There is, perhaps, a twisted logic to it: I can imagine an idealistic young policeman at the PSB, getting a tip that something is amiss. Telling the captain he's going out to investigate, when he gets called into the office...Do you really want to get involved in this thing? Imagine the paperwork! And what if you piss off the wrong people? You know, the local or provincial leaders might not look too favorably on a cop who shakes out all this dirty laundry... The young cop reconsiders and retires to his desk, whatever the Chinese equivalent of a doughnut is, in hand.

If they were really serious about rooting this kind of thing out here, they'd not only go after factory owners; they'd look for a PSB which had documented complaints about kidnapping and child slavery, and prosecute the PSB's leadership as well. As long as those who are supposed to uphold the law are not held accountable for doing so, the kind of willful, criminal blindness that undermines so many efforts here at progress will always win.

Sunday, June 17, 2007

Jobs Available: Young Brick Makers Wanted

Are you aged 6 to 16 and tired of those pesky parents and those droning teachers? Are you looking for a change of pace, and work that is challenging and builds character? Then we have a job for you!

The Tonggong Brick Factory seeks 1000 new workers due to, er, unforeseen staff reductions, for the exciting job of making bricks 23 hours out of every 24-hour day. Located in the scenic loess plateaus of Henan and Shanxi, our factories are your home away from home.

Your teachers and parents urge education, but that is SO feudal; we know where the real revolution lies, right? In making money! As we get rich off your brick making, you'll be treated to an experience that will teach you the value of hard work. One that may theoretically allow you to get rich yourself one day, after years of psychological help.

Aside from the totally un-remunerated nature of the work, benefits at our factory also include:

- Half a bowl of delicious straw-and-grass gruel a day
- free kung fu sparring and beatdowns from older factory bosses
- free weight reduction program (see straw gruel)
- free tanning salon effect from the hellfire-hot kilns
- a chance for friendly visits from local police and officials

If you are interested in this job, please simply linger in your neighborhood park unaccompanied and look for a shady character in a van. Or find us on the World Wide Web at

If Only I Didn't Know Now What I Didn't Know Then

Things I wish had known before coming to China...hmmm...

I wish I'd figured out that when I started studying Chinese, I was in a place where three languages were spoken, the least popular of which was the language I was attempting to study - Putonghua, Mandarin Chinese. A bit like going to a border town in Texas to learn the Queen's English...

And I wish I'd known that perfect pronunciation in the local dialect, Chaoshanhua, is achieved by pinching one's nose and forcefully shouting, all the while channeling the sounds that a Muscovy duck in ecstasy might make.

I wish I'd known that those Saturday afternoon Kung Fu movies, with the rapid-fire dubbed English, were not anomalies of translation: Everything in China is dubbed. The same strange movements of the mouth are present even here, with their own language, where the spoken word seems to come anywhere but from the actors' lips.

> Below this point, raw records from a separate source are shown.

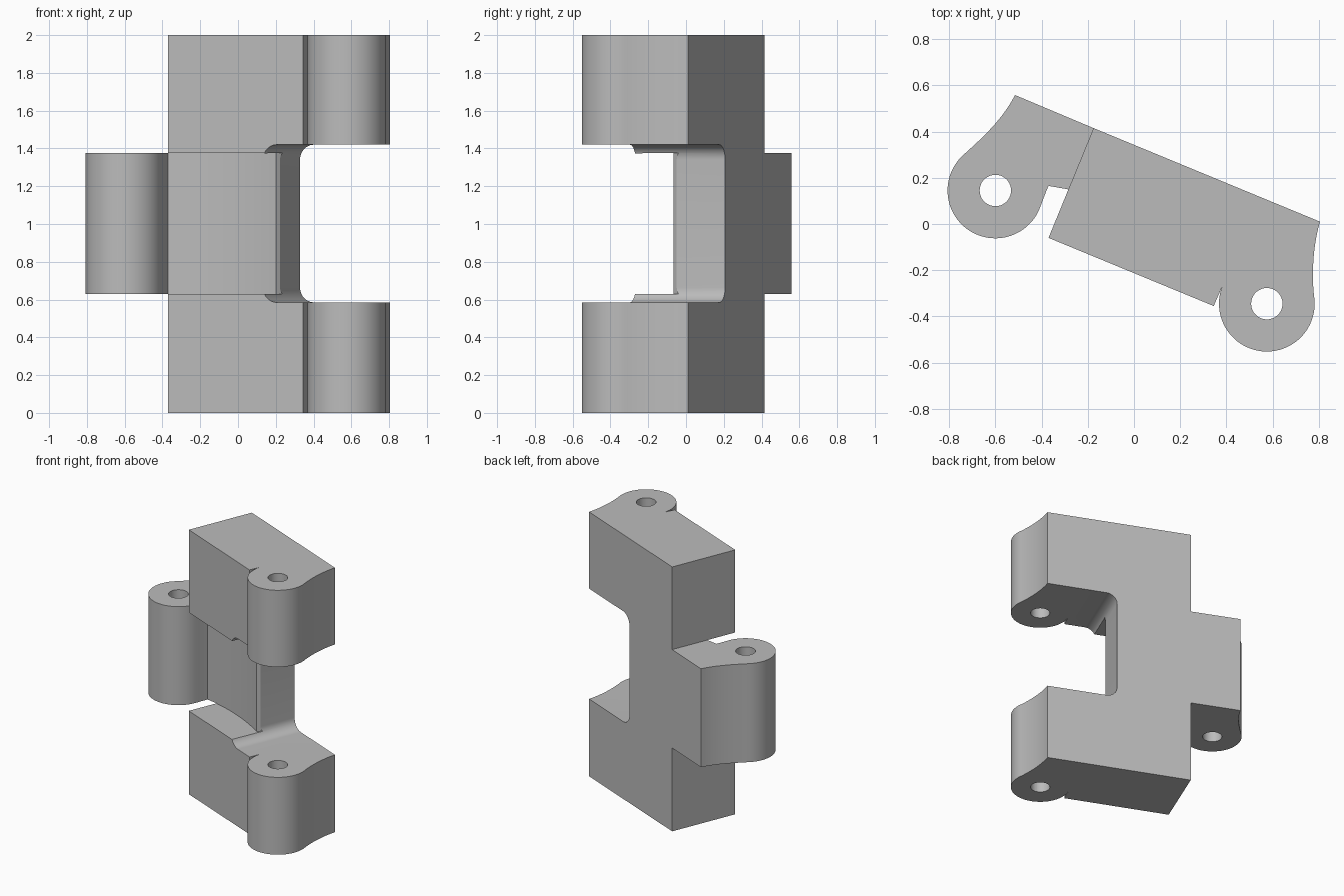
import bpy
import bmesh
from math import sin, cos, radians
from mathutils import Vector
from mathutils.geometry import interpolate_bezier

if "Cube" in bpy.data.objects:
    bpy.data.objects.remove(bpy.data.objects["Cube"])

HEIGHT = 2.0
PIN_R, KNUCKLE_R = 0.068, 0.207
LEFT_PIN, RIGHT_PIN = (-0.60, 0.145), (0.575, -0.345)
TURN = radians(-22.5)                      # the leaf is turned about z
U = Vector((cos(TURN), sin(TURN), 0))      # along the leaf
V = Vector((-sin(TURN), cos(TURN), 0))     # through its thickness
UP = Vector((0, 0, 1))

grey = bpy.data.materials.new("plain_grey")
grey.use_nodes = True
grey.diffuse_color = (0.5, 0.5, 0.5, 1)
grey.node_tree.nodes["Principled BSDF"].inputs["Base Color"].default_value = (0.5, 0.5, 0.5, 1)


def arc(centre, radius, start, end, steps):
    angles = [radians(start + (end - start) * i / steps) for i in range(steps + 1)]
    return [(centre[0] + radius * cos(a), centre[1] + radius * sin(a)) for a in angles]


def curve(a, h1, h2, b, steps=12):
    pts = interpolate_bezier(*(Vector((*p, 0)) for p in (a, h1, h2, b)), steps + 1)
    return [(p.x, p.y) for p in pts]


def extrude(name, points, offset):
    """Solid made by sweeping a closed loop of 3D points along an offset."""
    bm = bmesh.new()
    face = bm.faces.new([bm.verts.new(p) for p in points])
    new = bmesh.ops.extrude_face_region(bm, geom=[face])["geom"]
    bmesh.ops.translate(bm, vec=offset, verts=[g for g in new if isinstance(g, bmesh.types.BMVert)])
    bmesh.ops.recalc_face_normals(bm, faces=bm.faces)
    mesh = bpy.data.meshes.new(name)
    bm.to_mesh(mesh)
    bm.free()
    mesh.materials.append(grey)
    ob = bpy.data.objects.new(name, mesh)
    bpy.context.collection.objects.link(ob)
    return ob


def prism(name, outline, z0, z1):
    return extrude(name, [(x, y, z0) for x, y in outline], UP * (z1 - z0))


def combine(target, tool, operation):
    """Apply a boolean and drop the tool."""
    mod = target.modifiers.new("boolean", 'BOOLEAN')
    mod.operation, mod.object, mod.solver = operation, tool, 'EXACT'
    tool.hide_render = True
    bpy.context.view_layer.objects.active = target
    bpy.ops.object.modifier_apply(modifier=mod.name)
    bpy.data.objects.remove(tool)


# Leaf with the full-height right knuckle
knuckle = arc(RIGHT_PIN, KNUCKLE_R, 157, 370, 48)
right_side = curve(knuckle[-1], (0.77, -0.23), (0.772, -0.10), (0.805, 0.01))
leaf = prism("hinge_leaf",
             [(-0.175, 0.415), (-0.37, -0.06), (0.345, -0.355)] + knuckle + right_side[1:],
             0, HEIGHT)

# Gap between the right knuckles, with rounded inner corners
round_r, low, high, inner_u = 0.08, 0.585, 1.42, 0.224
corners = (arc((inner_u + round_r, low + round_r), round_r, 270, 180, 10)
           + arc((inner_u + round_r, high - round_r), round_r, 180, 90, 10))
loop = [(1.5, low)] + corners + [(1.5, high)]
gap = extrude("knuckle_gap", [U * u + UP * z - V for u, z in loop], V * 2)
combine(leaf, gap, 'DIFFERENCE')

# Curved relief in the front of the middle section
relief_edge = curve((-0.37, 0.165), (-0.16, 0.13), (0.04, 0.04), (0.20, -0.065))
relief = prism("front_relief",
               relief_edge + [(0.235, -0.04), (0.06, -0.46), (-0.6, -0.2)], 0.63, 1.375)
combine(leaf, relief, 'DIFFERENCE')

# Middle knuckle on the left
knuckle = arc(LEFT_PIN, KNUCKLE_R, 132, 332, 48)
back = curve((-0.515, 0.558), (-0.57, 0.45), (-0.66, 0.37), knuckle[0])
inner = curve(knuckle[-1], (-0.405, 0.07), (-0.39, 0.12), (-0.37, 0.165), 6)
middle = prism("middle_knuckle",
               [(-0.175, 0.415)] + back[:-1] + knuckle + inner[1:]
               + [(-0.285, 0.15), (-0.15, 0.25)], 0.63, 1.375)
combine(leaf, middle, 'UNION')

# Pin holes
for pin in (LEFT_PIN, RIGHT_PIN):
    hole = prism("pin_hole", arc(pin, PIN_R, 0, 350, 35), -0.1, HEIGHT + 0.1)
    combine(leaf, hole, 'DIFFERENCE')

bpy.ops.object.select_all(action='DESELECT')
leaf.select_set(True)
bpy.context.view_layer.objects.active = leaf
bpy.ops.object.shade_smooth_by_angle(angle=radians(30))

I wish I'd known the difference between what is publicly said and privately done is a difference of Great Wall-ish proportions.

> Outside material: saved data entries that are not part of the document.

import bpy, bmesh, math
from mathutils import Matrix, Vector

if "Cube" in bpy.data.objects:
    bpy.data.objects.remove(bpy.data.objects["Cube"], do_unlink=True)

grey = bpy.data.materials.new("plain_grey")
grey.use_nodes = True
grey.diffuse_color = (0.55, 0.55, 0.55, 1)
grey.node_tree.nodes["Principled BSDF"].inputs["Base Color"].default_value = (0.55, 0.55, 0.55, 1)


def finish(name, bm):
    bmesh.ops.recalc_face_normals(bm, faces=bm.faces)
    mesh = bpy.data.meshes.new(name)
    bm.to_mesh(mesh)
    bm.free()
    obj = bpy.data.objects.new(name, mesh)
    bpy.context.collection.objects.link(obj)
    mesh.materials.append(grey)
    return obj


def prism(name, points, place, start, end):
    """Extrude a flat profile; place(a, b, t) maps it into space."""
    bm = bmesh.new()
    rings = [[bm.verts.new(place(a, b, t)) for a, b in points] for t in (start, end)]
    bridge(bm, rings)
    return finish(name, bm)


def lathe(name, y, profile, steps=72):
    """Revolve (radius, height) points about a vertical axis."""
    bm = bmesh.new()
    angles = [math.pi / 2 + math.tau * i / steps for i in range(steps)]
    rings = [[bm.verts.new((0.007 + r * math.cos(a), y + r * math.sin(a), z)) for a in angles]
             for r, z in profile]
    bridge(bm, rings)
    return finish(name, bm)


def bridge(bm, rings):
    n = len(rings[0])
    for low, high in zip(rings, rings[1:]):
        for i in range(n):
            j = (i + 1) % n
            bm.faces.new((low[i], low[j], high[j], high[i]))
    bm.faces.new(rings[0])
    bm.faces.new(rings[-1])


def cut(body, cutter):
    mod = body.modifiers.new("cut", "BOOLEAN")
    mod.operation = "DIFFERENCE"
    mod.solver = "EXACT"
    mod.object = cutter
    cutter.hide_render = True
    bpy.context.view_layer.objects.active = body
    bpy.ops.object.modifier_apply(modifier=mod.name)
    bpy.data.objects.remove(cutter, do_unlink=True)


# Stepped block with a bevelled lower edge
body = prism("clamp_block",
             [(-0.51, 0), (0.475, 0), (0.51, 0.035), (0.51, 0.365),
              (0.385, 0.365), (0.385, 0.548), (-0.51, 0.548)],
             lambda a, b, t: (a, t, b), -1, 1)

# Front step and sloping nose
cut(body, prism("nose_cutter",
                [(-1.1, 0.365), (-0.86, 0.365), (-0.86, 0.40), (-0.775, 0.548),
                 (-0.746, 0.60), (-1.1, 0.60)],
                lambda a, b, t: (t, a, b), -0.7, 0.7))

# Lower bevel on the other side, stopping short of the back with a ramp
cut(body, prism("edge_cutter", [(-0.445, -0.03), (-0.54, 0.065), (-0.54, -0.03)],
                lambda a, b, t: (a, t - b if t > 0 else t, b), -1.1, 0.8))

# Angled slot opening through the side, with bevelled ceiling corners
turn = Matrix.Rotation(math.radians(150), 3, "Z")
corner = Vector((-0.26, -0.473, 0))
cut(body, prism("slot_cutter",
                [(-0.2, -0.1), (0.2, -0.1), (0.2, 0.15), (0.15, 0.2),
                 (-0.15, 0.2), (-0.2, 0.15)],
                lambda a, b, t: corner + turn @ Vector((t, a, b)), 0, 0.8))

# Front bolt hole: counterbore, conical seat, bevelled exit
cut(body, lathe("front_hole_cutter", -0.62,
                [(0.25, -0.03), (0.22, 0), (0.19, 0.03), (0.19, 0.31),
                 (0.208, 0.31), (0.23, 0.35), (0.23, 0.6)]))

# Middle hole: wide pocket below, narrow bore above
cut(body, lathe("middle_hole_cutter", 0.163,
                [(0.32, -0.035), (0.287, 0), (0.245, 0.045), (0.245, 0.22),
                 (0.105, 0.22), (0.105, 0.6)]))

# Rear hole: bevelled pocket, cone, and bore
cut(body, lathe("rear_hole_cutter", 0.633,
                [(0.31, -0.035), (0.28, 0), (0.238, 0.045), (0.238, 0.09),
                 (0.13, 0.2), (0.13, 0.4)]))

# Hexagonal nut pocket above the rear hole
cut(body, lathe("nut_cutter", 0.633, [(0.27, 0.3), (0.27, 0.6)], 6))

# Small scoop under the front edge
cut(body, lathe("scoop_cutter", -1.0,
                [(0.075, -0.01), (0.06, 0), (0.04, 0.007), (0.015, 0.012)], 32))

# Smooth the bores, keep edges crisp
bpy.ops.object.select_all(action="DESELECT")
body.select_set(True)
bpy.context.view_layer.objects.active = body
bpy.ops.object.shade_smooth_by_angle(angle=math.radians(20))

I wish I'd known how much better Chinese food in China is than Chinese food in the States was. And how colorful the names could be: "Go Down in the Road Countryside, It is Made Up of Coriander and Pig Hand," "Pig Elbow that An Ancient Poet Liked Very Much," and "Fuck Black Pepper Bowl of (random Chinese character)."

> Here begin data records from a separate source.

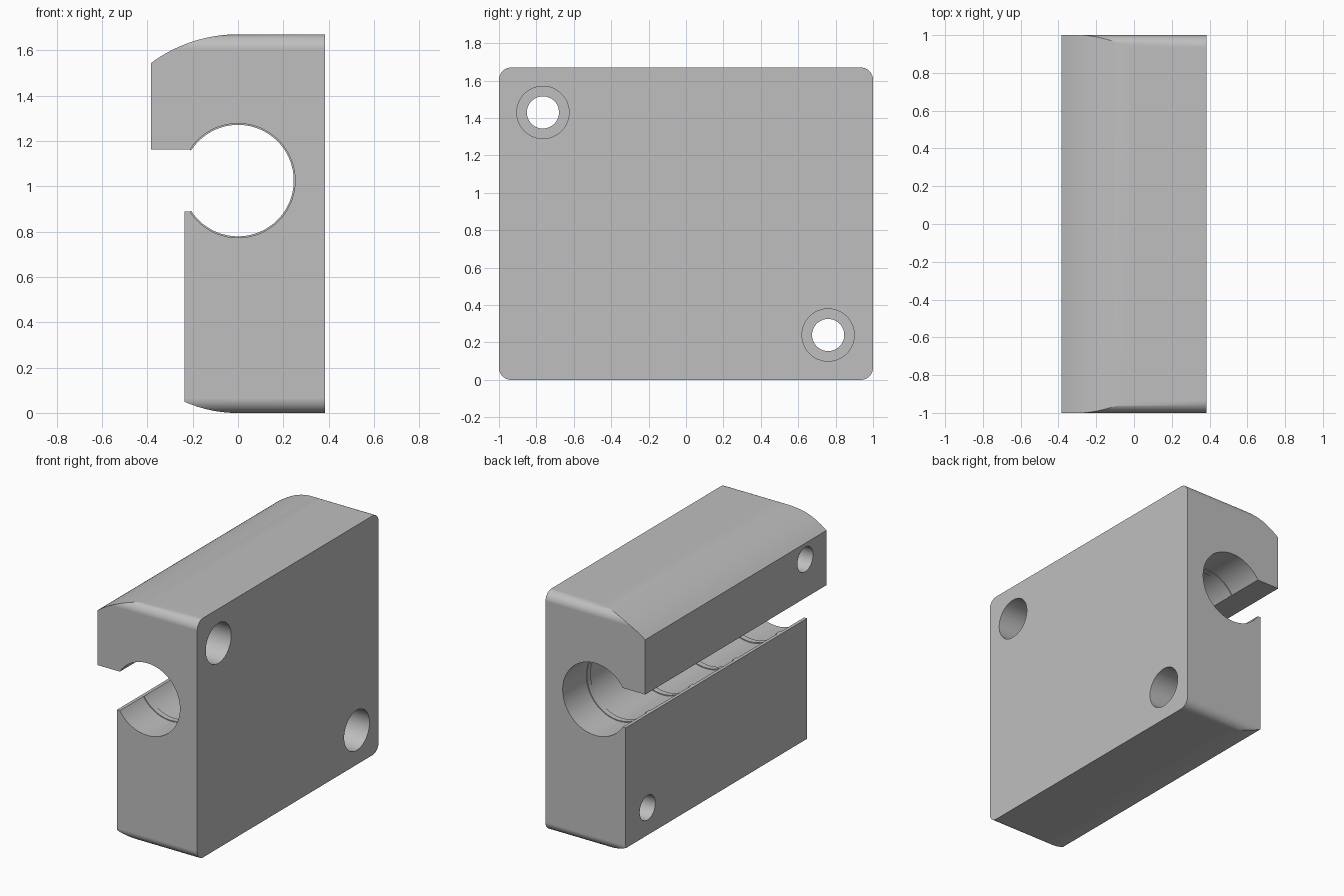
import bpy, bmesh
from math import sin, cos, radians, asin, degrees

if "Cube" in bpy.data.objects:
    bpy.data.objects.remove(bpy.data.objects["Cube"], do_unlink=True)

DEPTH, HEIGHT, FLAT_X = 2.0, 1.67, 0.385
BORE_Z, BORE_R, LIP_ANGLE = 1.025, 0.252, 147.3

grey = bpy.data.materials.new("plain grey")
grey.use_nodes = True
grey.diffuse_color = (0.52, 0.52, 0.52, 1)
grey.node_tree.nodes["Principled BSDF"].inputs["Base Color"].default_value = (0.52, 0.52, 0.52, 1)


def arc(cx, cz, r, a0, a1, n):
    angles = [radians(a0 + (a1 - a0) * i / n) for i in range(n + 1)]
    return [(cx + r * cos(a), cz + r * sin(a)) for a in angles]


def prism(name, pts, axis, lo, hi):
    """Extrude a closed outline along x (outline in y, z) or y (outline in x, z)."""
    bm = bmesh.new()
    place = (lambda p: (lo, p[0], p[1])) if axis == "x" else (lambda p: (p[0], lo, p[1]))
    face = bm.faces.new([bm.verts.new(place(p)) for p in pts])
    new = bmesh.ops.extrude_face_region(bm, geom=[face])["geom"]
    shift = (hi - lo, 0, 0) if axis == "x" else (0, hi - lo, 0)
    bmesh.ops.translate(bm, vec=shift, verts=[v for v in new if isinstance(v, bmesh.types.BMVert)])
    bmesh.ops.recalc_face_normals(bm, faces=bm.faces)
    mesh = bpy.data.meshes.new(name)
    bm.to_mesh(mesh)
    bm.free()
    mesh.materials.append(grey)
    ob = bpy.data.objects.new(name, mesh)
    bpy.context.collection.objects.link(ob)
    return ob


def select(ob):
    bpy.ops.object.select_all(action="DESELECT")
    ob.select_set(True)
    bpy.context.view_layer.objects.active = ob


def boolean(ob, cutter, operation):
    mod = ob.modifiers.new(operation.lower(), "BOOLEAN")
    mod.object, mod.operation, mod.solver = cutter, operation, "EXACT"
    select(ob)
    bpy.ops.object.modifier_apply(modifier=mod.name)
    bpy.data.objects.remove(cutter, do_unlink=True)


def finish(ob):
    select(ob)
    bpy.ops.object.shade_smooth_by_angle(angle=radians(25))
    mod = ob.modifiers.new("even shading", "WEIGHTED_NORMAL")
    mod.keep_sharp = True


# Cross-section: flat back, domed top, hooked jaw, round bore, curved foot
EPS = 0.0005
TOP_R, FOOT_R, JAW_X, FOOT_X = 0.645, 0.586, -0.385, -0.235
top_end = 90 + degrees(asin(-JAW_X / TOP_R))
foot_end = 270 - degrees(asin(-FOOT_X / FOOT_R))
outline = [(FLAT_X, -EPS), (FLAT_X, HEIGHT + EPS)]
outline += arc(0, BORE_Z + EPS, TOP_R, 90, top_end, 16)
bore = arc(0, BORE_Z, BORE_R, LIP_ANGLE, -LIP_ANGLE, 80)
outline += [(JAW_X, bore[0][1])] + bore + [(FOOT_X, bore[-1][1])]
outline += arc(0, FOOT_R - EPS, FOOT_R, foot_end, 270, 12)
body = prism("clamp_body", outline, "y", -1.2, 1.2)

# Rounded end corners
R = 0.065
corners = []
for sy, sz, start in ((1, 1, 0), (-1, 1, 90), (-1, 0, 180), (1, 0, 270)):
    cz = HEIGHT - R if sz else R
    corners += arc(sy * (DEPTH / 2 - R), cz, R, start, start + 90, 12)
boolean(body, prism("corner_cutter", corners, "x", -0.6, 0.6), "INTERSECT")

# Two diagonal screw holes with deep counterbores
for y, z in ((-0.765, 1.43), (0.76, 0.24)):
    for radius, start in ((0.086, -0.6), (0.14, -0.05)):
        circle = arc(y, z, radius, 0, 360, 48)[:-1]
        boolean(body, prism("hole_cutter", circle, "x", start, 0.6), "DIFFERENCE")
finish(body)

# Thin grip ridges inside the bore
for i, y in enumerate((-0.72, -0.24, 0.24, 0.72)):
    ring = arc(0, BORE_Z, BORE_R - 0.006, LIP_ANGLE, -LIP_ANGLE, 80)
    ring += arc(0, BORE_Z, BORE_R + 0.004, -LIP_ANGLE, LIP_ANGLE, 80)
    finish(prism(f"grip_ridge_{i + 1}", ring, "y", y - 0.02, y + 0.02))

I wish I'd known how two years can turn into four, and more, and how you could spend a life getting sucked into, "If I just stay a little longer, I'll figure it all out..."

I wish I'd known what now looked like, how hard it would be to leave the strangeness, the time you've put in, the luminously beautiful girl you speak to through the computer screen...

I wish I could not know it all again.